At a Zoom forum on Tuesday night, student leaders from Yale College Council and the Yale Student Mental Health Association sat down with leaders from Elis for Rachael to discuss their mental health advocacy efforts.
Tim Tai photography editor
In the middle of a trial Regarding Yale’s mental health policies, students and alumni have consistently advocated for change, discussing the possibility of a new peer liaison system and mental health training during a virtual forum on Tuesday evening.
The forum, organized by the Yale College Council, the Yale Student Mental Health Association and alumni advocacy group Elis for Rachael, aimed to provide a space for students to share their thoughts on mental health care at Yale. Following sweeping changes to Yale’s medical leave policiesthe discussion was designed as an open forum to express opinions on these changes, as well as Yale’s current mental health care resources and campus mental health culture.
YCC Senator Kyle Shepherd ’25, who hosted the event, said he thought the event was a success and confirmed the importance of the current efforts he is involved in, including other similar meetings and the creation of a peer liaison program for mental health care.
“There are a lot of students like me who were willing to talk about their experiences and what they thought was important to change,” Shepherd told The News.
Alicia Floyd ’05, leader of Elis for Rachael, said the purpose of the event was primarily “open-ended” – to get student input on mental health policies and concerns. Floyd added that Elis for Rachael would like to learn more about students in the future, and said they were developing a survey that will be released to students beginning April 15 at YSMHA’s annual Mind over Matter fair.

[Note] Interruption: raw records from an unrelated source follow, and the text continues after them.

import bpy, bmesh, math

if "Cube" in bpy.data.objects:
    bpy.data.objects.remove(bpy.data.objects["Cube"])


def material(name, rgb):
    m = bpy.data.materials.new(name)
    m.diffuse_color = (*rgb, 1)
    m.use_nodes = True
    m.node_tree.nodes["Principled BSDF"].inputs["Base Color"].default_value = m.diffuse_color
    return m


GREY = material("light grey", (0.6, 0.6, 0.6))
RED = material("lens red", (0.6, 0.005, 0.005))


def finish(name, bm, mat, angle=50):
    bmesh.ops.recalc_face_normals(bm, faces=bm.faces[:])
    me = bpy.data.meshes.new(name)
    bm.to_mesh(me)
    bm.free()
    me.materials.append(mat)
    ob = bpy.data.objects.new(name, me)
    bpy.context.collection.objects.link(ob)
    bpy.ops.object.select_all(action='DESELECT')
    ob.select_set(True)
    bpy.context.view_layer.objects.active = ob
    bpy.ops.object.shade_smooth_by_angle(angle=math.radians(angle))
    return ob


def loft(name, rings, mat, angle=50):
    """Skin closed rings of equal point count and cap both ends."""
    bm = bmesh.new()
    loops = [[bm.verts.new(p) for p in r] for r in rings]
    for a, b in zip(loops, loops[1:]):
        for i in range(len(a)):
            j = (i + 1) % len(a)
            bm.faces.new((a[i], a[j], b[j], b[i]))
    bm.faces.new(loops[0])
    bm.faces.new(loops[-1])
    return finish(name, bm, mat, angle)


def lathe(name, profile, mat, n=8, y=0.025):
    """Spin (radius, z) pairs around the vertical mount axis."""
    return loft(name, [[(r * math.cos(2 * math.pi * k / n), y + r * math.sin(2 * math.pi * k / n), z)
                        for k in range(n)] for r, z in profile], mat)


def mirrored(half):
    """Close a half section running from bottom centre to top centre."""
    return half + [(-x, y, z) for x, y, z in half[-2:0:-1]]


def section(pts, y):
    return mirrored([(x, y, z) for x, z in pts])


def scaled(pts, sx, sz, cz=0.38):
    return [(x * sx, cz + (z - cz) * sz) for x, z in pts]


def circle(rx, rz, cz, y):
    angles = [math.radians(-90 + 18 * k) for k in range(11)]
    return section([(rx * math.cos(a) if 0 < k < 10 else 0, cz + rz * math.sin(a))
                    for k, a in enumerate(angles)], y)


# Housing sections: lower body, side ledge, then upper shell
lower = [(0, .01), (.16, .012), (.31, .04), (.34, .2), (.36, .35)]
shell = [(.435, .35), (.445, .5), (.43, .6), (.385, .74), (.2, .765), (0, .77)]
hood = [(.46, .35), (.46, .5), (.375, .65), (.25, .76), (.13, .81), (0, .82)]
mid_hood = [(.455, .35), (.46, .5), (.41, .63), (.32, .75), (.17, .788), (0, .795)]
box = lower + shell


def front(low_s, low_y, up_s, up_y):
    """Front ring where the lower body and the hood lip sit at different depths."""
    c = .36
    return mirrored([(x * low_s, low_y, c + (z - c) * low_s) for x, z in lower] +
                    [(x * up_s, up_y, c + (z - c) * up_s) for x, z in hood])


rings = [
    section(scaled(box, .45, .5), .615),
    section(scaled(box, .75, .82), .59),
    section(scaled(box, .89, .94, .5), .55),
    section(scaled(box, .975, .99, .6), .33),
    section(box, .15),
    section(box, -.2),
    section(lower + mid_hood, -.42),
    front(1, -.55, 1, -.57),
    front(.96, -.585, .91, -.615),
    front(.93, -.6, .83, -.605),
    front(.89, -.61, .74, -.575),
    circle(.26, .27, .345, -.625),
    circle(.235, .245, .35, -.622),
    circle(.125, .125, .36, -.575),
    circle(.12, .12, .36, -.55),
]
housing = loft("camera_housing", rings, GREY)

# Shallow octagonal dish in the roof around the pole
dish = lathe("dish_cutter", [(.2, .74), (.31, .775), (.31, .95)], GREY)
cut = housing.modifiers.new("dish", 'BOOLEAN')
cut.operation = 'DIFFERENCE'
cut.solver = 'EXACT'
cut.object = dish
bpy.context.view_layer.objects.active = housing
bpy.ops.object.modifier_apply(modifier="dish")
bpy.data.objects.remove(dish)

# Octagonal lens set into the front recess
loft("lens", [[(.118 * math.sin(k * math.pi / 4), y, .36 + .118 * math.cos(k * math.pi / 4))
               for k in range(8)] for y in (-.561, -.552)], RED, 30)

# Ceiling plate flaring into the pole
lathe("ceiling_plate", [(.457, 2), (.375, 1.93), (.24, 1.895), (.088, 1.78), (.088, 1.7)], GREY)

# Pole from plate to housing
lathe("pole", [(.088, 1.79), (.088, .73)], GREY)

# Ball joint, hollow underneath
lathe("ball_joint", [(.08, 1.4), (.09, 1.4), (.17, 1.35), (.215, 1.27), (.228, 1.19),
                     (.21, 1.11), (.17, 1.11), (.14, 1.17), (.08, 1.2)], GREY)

Students share their concerns in a virtual forum
While the conversation began with a discussion of medical leave policies, it shifted to focus on concerns about both mental health and the Yale Board and Yale College Community Care. Also known as YC3, Yale College Community Care is a program managed by the Office of the Dean of Yale College in conjunction with the YMHC which provides shorter term therapists and wellness specialists and has received mixed student feedback.
At Tuesday’s event, students specifically raised concerns about the lack of publicity for the YC3 program, which is not listed on the website for YMHC. While YSMHA Co-Chair Peyton Meyer ’24 said he had a positive experience with YC3, he added that he was shocked at how many students hadn’t heard of the program. .
“It seems like it would be a no-brainer that [YC3] should be on [the YMHC website] because especially for students who experience long wait times, YC3 is a really good way to get care faster,” Meyer told the News.
In response to concerns about publicity, Yale College Dean Pericles Lewis said he would look into the matter, adding that there may be other ways to raise awareness of the program.
The main concerns raised with the YMHC were the wait times to get an appointment with a therapist, which since a long time a source of concern for students.
Paul Hoffman, director of the YMHC, wrote to the News that wait times for care have fallen significantly this year due to a “significant” increase in staff to meet increased service needs.
While Hoffman pointed out that urgent and acute needs are assigned much faster, he wrote that the busiest time in the fall had a maximum wait time of eight days for admission.
“Our goal is for students to schedule admission within a week of first contact with us and the upper limit of time to be matched with a therapist at two weeks,” Hoffman wrote to the News. “For most of this year, it took less than a week to schedule an intake appointment, with the upper limit of time to be matched with a therapist being two to three weeks.”
Hoffman said he expects the size of YMHC staff to increase again next year, adding that wait times to book appointments with YC3 have remained under a week.
Floyd raised the point that other similar establishments using telehealth appointments for therapy to offload the work of therapists on campus, a model she hopes Yale will follow.
In response to that concern, Hoffman wrote to the News that the YMHC decided not to use telehealth for a variety of factors, including variable quality of services, access and coordination issues, and privacy concerns.
“Ultimately, I believe it is important to invest our resources in building the necessary systems within Yale to meet the needs of our students and I am confident that we are on the right path,” wrote Hoffman at the News.
YCC, YSMHA and Elis for Rachael will establish a peer liaison program
The discussion also focused on recent efforts to introduce a mental health peer liaison group, a joint initiative between YCC, YSMHA and Elis for Rachael.
The purpose of these liaisons, Floyd told the News, will be to bring together representatives from different facets of campus to provide information and resources to students seeking mental health care.
“[The peer liasons] come as representatives of their group just in a very low-key and informal way… to keep us in touch with the pulse of mental health culture on campus,” Floyd told the News.
Shepherd explained that the Peer Liaison Program is not intended for students to provide care – rather, Peer Liaisons will act as resource people to help students navigate support systems while also serving as resource for mental health organizations. Liaisons, he said, would meet three times per semester with students from different organizations to provide knowledge about mental health resources.
Students interested in becoming a Mental Health Liaison can complete an interest form here.
YSMHA will hold its Mind over Matter event on April 15.